The South is home to the world’s only wild red wolves
North Carolina is home to the only wild population of red wolves in the world. Historically, the red wolf ranged across the entire Southeast, but today, the only place in the entire world where wild red wolves can be found is in eastern North Carolina’s Albemarle Peninsula. Even there, they number only over a dozen known red wolves. That’s down more than 80 percent from the wild population of red wolves a decade ago, when an estimated 100 red wolves lived within the same five-county area.
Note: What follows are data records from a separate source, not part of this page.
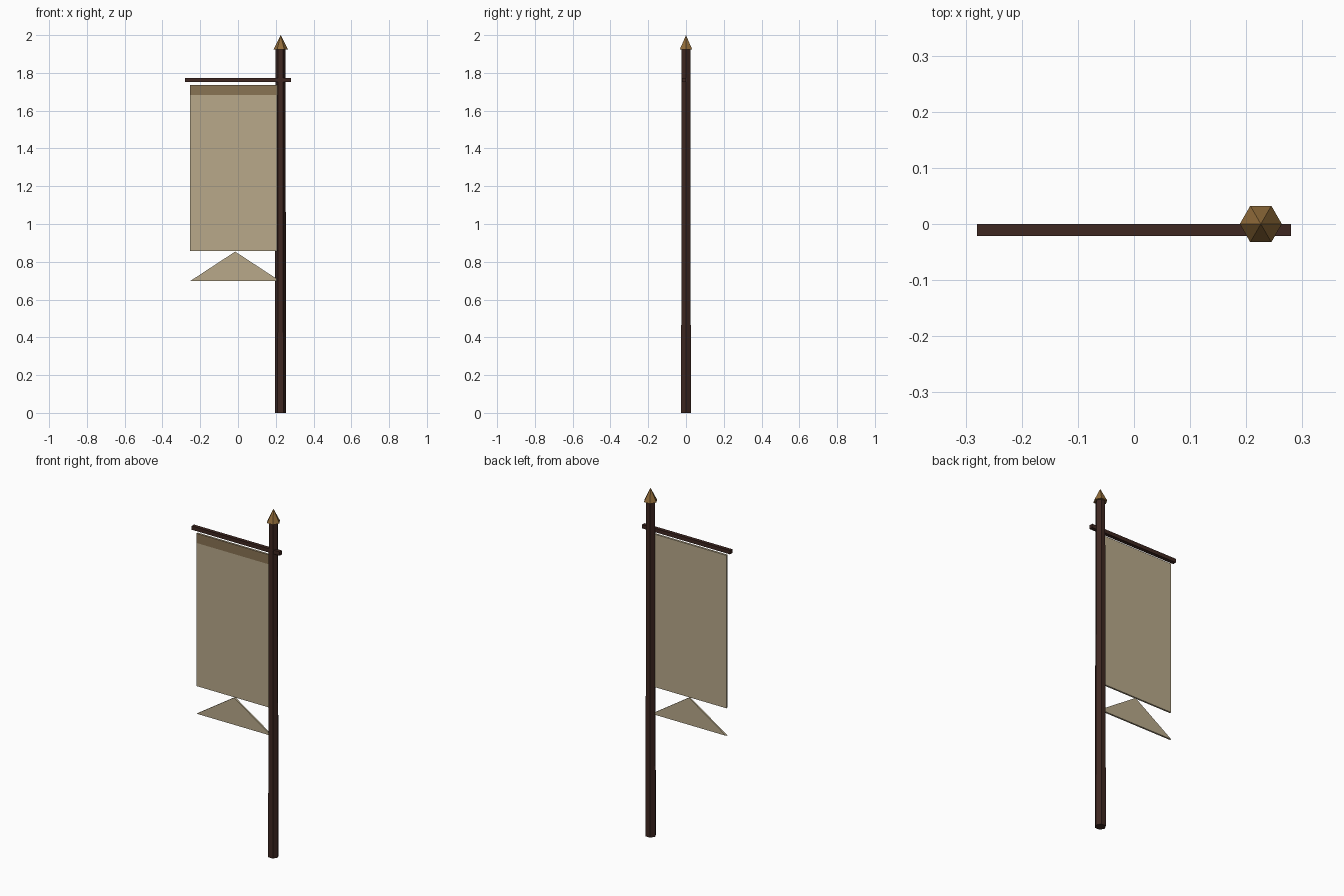
import bpy, bmesh
from mathutils import Matrix

if "Cube" in bpy.data.objects:
    bpy.data.objects.remove(bpy.data.objects["Cube"])


def material(name, rgb):
    """Flat material from 0-255 sRGB values."""
    lin = [((c / 255 + 0.055) / 1.055) ** 2.4 for c in rgb] + [1]
    mat = bpy.data.materials.new(name)
    mat.use_nodes = True
    mat.diffuse_color = lin
    bsdf = mat.node_tree.nodes["Principled BSDF"]
    bsdf.inputs["Base Color"].default_value = lin
    bsdf.inputs["Roughness"].default_value = 0.9
    return mat


wood = material("dark wood", (62, 39, 33))
cloth = material("tan cloth", (184, 169, 138))
trim = material("brown trim", (137, 115, 84))
bronze = material("bronze", (145, 108, 58))


def finish(name, bm, mat):
    bmesh.ops.recalc_face_normals(bm, faces=bm.faces)
    mesh = bpy.data.meshes.new(name)
    bm.to_mesh(mesh)
    bm.free()
    mesh.materials.append(mat)
    obj = bpy.data.objects.new(name, mesh)
    bpy.context.collection.objects.link(obj)
    return obj


def hex_cone(name, x, z0, z1, r0, r1, mat):
    bm = bmesh.new()
    bmesh.ops.create_cone(bm, cap_ends=True, segments=6, radius1=r0, radius2=r1,
                          depth=z1 - z0, matrix=Matrix.Translation((x, 0, (z0 + z1) / 2))
                          @ Matrix.Rotation(1.5707963, 4, "Z"))
    # put corners on the x axis
    if abs(max(v.co.x for v in bm.verts) - x - r0) > 0.001:
        bmesh.ops.rotate(bm, verts=bm.verts, cent=(x, 0, 0),
                         matrix=Matrix.Rotation(1.5707963, 3, "Z"))
    return finish(name, bm, mat)


def slab(name, outline, y0, y1, mat):
    """Extrude an x-z outline from y0 to y1."""
    bm = bmesh.new()
    face = bm.faces.new([bm.verts.new((x, y0, z)) for x, z in outline])
    new = bmesh.ops.extrude_face_region(bm, geom=[face])["geom"]
    moved = [v for v in new if isinstance(v, bmesh.types.BMVert)]
    bmesh.ops.translate(bm, verts=moved, vec=(0, y1 - y0, 0))
    return finish(name, bm, mat)


def rect(x0, x1, z0, z1):
    return [(x0, z0), (x1, z0), (x1, z1), (x0, z1)]


POLE_X = 0.225
LEFT, RIGHT = -0.253, 0.223

# Pole and its pointed cap
hex_cone("pole", POLE_X, 0, 1.93, 0.030, 0.026, wood)
hex_cone("finial", POLE_X + 0.001, 1.925, 2.0, 0.0375, 0, bronze)

# Crossbar
slab("crossbar", rect(-0.28, 0.28, 1.752, 1.774), -0.021, 0, wood)

# Hanging cloth, its top band and the separate tail
slab("banner_cloth", rect(LEFT, RIGHT, 0.857, 1.737), -0.015, -0.005, cloth)
slab("banner_band", rect(LEFT, RIGHT, 1.682, 1.737), -0.017, -0.0145, trim)
slab("banner_tail", [(LEFT, 0.698), (RIGHT, 0.698), ((LEFT + RIGHT) / 2, 0.854)],
     -0.015, -0.005, cloth)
Smaller than their gray wolf cousins, America’s red wolf is now classified as “critically endangered”—one of the most endangered canids in the world.
What methods have kept red wolves from going extinct?
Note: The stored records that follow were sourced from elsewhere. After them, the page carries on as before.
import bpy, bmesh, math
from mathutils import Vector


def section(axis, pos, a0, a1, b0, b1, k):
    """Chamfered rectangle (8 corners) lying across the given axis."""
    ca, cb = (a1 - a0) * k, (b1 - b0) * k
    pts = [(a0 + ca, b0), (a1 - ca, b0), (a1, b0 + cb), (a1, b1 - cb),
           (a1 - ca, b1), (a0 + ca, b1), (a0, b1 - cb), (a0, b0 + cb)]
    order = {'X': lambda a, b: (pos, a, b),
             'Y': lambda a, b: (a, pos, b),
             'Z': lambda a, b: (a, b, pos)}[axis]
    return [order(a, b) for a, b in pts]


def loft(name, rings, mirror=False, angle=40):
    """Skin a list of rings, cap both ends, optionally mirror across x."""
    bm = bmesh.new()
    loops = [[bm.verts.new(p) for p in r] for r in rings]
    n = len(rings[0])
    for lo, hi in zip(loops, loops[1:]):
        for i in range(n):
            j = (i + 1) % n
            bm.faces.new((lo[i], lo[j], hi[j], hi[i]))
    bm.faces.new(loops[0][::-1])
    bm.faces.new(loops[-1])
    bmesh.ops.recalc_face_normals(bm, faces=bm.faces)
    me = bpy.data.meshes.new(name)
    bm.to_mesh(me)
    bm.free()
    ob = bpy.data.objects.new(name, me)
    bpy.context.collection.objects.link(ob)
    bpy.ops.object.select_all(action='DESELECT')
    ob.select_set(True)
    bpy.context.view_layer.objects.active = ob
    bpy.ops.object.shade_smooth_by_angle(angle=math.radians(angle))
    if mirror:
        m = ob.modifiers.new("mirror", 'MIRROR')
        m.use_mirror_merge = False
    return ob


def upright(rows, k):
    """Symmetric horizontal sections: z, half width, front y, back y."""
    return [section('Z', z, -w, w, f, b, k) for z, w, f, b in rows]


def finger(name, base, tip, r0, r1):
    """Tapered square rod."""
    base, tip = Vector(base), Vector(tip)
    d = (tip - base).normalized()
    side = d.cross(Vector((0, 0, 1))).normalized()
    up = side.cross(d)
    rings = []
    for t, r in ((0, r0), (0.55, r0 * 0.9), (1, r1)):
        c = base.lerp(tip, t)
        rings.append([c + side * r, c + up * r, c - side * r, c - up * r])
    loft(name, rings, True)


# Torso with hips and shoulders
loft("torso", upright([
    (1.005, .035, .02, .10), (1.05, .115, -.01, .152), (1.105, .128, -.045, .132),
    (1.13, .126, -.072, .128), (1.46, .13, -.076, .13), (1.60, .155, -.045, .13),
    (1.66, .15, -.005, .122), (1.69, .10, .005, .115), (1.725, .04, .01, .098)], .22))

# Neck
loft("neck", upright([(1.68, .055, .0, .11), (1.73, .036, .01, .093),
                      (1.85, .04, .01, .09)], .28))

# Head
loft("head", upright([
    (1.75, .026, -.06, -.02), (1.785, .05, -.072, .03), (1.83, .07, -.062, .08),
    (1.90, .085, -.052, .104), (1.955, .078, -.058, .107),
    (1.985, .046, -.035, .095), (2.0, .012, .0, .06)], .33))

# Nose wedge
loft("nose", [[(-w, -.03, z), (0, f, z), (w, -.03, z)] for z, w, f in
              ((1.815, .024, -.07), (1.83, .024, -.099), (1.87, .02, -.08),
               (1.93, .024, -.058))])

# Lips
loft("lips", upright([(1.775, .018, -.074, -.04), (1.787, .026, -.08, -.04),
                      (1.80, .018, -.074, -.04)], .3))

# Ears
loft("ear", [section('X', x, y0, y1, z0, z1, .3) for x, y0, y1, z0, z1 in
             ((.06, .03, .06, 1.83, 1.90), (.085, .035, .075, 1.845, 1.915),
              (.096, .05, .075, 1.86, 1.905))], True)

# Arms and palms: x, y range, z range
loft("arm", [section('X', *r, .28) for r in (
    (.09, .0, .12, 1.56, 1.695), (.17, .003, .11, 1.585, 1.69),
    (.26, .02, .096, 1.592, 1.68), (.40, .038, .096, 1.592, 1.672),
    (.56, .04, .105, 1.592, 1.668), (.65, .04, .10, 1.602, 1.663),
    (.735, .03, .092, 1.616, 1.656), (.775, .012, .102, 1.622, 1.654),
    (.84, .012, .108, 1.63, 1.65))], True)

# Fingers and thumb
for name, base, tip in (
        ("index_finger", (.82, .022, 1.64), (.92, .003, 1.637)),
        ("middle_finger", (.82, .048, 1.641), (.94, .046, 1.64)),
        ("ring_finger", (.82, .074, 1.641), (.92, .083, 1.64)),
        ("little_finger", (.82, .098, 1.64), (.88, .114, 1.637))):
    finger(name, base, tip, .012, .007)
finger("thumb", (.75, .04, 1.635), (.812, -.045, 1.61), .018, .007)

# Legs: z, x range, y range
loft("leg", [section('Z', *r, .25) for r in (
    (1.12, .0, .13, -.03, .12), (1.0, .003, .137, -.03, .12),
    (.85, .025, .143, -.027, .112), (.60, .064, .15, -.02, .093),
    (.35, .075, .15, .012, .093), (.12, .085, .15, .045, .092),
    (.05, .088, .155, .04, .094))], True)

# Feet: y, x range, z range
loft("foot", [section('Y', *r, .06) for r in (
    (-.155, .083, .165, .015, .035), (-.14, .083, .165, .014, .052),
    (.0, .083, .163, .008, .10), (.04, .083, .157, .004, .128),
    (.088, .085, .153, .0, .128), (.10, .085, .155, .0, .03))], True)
Years of hunting and habitat loss drove the species to the brink of extinction by the 1970s, when the U.S. Fish and Wildlife Service gathered 14 of the remaining wild red wolves and launched a successful captive breeding program. In 1987, USFWS began reintroducing red wolves back into the wild in eastern North Carolina, and by the early 2000s the wild population had grown to approximately 100 animals. Growing and maintaining that healthy population required USFWS to regularly place captive-born red wolf pups into wild dens through a process called “pup fostering” and to implement an adaptive management program reducing hybridization between red wolves and coyotes. These conservation efforts are proven: releasing captive wolves helped the wild population grow from four pairs to nearly 130 animals. Yet for several years, USFWS abandoned protections for red wolves and we went to court to get red wolf conservation back on track. Our efforts led to a historic settlement in 2023 renewing critical red wolf conservation efforts.
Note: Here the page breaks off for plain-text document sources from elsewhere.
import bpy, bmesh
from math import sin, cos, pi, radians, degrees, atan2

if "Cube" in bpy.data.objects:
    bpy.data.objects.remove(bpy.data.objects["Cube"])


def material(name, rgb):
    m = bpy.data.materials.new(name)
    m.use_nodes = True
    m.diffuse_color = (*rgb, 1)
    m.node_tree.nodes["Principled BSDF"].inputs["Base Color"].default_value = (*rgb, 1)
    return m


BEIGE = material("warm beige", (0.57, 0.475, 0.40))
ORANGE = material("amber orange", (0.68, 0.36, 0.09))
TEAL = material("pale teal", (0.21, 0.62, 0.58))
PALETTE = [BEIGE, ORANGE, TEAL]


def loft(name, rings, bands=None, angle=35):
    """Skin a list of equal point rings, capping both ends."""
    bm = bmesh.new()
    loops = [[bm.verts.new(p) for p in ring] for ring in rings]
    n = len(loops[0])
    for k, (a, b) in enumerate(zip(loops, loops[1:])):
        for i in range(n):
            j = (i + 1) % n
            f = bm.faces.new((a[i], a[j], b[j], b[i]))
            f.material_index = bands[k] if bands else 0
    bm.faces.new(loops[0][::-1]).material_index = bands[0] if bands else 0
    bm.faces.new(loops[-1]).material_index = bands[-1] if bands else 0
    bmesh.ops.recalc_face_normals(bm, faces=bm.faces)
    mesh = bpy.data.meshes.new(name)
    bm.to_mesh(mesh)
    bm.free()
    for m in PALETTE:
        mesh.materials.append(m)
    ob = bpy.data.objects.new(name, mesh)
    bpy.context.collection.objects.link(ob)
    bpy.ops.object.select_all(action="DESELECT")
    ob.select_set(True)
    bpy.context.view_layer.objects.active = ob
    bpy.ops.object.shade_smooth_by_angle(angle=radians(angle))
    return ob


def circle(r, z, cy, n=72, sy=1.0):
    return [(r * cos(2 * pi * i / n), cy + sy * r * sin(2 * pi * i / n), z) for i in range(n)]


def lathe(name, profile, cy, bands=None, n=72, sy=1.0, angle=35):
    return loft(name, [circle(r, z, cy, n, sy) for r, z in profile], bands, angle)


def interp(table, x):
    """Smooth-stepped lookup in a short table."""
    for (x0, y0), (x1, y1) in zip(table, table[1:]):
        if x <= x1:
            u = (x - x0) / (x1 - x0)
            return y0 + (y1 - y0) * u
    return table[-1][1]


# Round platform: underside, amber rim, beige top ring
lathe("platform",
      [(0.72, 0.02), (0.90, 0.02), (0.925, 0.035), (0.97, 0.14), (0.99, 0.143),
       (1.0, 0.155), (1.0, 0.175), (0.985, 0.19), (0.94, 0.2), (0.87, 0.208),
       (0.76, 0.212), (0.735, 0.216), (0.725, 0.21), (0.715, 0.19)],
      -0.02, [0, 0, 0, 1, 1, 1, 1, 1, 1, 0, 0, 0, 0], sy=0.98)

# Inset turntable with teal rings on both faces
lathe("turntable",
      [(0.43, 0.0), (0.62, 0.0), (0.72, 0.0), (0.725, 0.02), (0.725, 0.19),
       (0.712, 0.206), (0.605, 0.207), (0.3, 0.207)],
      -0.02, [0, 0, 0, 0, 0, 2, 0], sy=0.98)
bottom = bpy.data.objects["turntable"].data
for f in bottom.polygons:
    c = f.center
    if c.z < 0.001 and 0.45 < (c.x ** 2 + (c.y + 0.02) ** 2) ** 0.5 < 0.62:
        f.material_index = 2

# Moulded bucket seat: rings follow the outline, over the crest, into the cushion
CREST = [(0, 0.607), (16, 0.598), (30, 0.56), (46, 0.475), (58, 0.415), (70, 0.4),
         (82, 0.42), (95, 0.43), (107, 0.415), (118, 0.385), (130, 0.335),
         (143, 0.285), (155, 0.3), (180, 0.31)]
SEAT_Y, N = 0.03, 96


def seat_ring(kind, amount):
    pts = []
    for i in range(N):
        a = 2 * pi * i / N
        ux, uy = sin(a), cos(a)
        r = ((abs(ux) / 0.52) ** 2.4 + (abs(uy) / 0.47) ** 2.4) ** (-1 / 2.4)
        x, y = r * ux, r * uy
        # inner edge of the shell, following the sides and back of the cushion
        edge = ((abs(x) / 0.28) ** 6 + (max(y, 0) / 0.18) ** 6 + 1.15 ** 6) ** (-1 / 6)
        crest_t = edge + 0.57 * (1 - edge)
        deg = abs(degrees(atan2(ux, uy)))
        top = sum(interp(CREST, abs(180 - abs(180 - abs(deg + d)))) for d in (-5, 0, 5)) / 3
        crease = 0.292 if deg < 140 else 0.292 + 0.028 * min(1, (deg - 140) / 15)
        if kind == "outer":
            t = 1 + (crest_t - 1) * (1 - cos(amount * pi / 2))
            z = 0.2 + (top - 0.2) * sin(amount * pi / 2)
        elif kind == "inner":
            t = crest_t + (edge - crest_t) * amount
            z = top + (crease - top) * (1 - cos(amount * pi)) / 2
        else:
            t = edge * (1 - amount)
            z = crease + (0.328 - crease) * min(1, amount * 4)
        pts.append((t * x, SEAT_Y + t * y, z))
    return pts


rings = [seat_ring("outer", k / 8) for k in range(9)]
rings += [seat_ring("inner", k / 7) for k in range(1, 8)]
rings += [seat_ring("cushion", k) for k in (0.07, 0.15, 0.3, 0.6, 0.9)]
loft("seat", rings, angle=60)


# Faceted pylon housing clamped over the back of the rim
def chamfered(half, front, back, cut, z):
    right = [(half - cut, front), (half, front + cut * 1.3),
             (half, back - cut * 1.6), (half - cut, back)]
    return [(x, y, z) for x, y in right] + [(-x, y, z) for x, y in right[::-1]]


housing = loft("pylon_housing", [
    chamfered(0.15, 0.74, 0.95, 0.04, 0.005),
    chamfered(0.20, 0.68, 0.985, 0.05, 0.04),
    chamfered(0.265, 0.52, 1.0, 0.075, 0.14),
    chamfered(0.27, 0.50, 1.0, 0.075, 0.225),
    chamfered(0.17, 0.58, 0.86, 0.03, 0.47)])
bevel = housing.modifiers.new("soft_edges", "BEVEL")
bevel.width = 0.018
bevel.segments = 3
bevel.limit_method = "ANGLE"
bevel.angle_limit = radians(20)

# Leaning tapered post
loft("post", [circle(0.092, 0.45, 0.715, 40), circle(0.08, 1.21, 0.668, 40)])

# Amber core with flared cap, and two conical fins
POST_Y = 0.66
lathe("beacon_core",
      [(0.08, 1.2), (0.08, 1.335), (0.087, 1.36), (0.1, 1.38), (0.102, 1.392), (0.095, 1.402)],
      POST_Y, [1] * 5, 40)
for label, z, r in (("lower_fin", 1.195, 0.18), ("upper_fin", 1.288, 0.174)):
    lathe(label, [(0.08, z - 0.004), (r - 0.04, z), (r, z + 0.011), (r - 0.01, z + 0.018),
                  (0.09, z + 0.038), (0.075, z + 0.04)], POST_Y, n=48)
We hope to see America’s wild red wolves rebound again, with generations born free and wild, as a result of this agreement.Ramona McGee, Senior Attorney and Leader of SELC’s Wildlife Program
SELC’s work to save red wolves
SELC has been vigilant in fighting USFWS’s anti-conservation policies that rejected science-based thinking. In 2014, the agency allowed private landowners to shoot and kill non-problem red wolves, simultaneously suspending conservation measures that had included releasing captive wolves into the wild and managing coyotes in the federal Red Wolf Recovery Area. SELC sued, successfully putting an end to the authorization of killing or removal of non-problem red wolves, and we sued again in 2020 after USFWS adopted a policy barring the release of captive-born red wolves into the wild. The law doesn’t allow USFWS to walk away from wildlife conservation. After we won a recent federal court ruling, we welcomed the fostering of captive red wolf pups with wild parents, and releases of captive adult wolves into the wild. Notably in 2022, the first red wolf pups were born in the wild since 2018. In 2023, more wild pups were born in the spring, and the fall brought the historic settlement that recommits USFWS to necessary conservation measures. SELC remains committed to getting the critically endangered red wolf a chance at survival.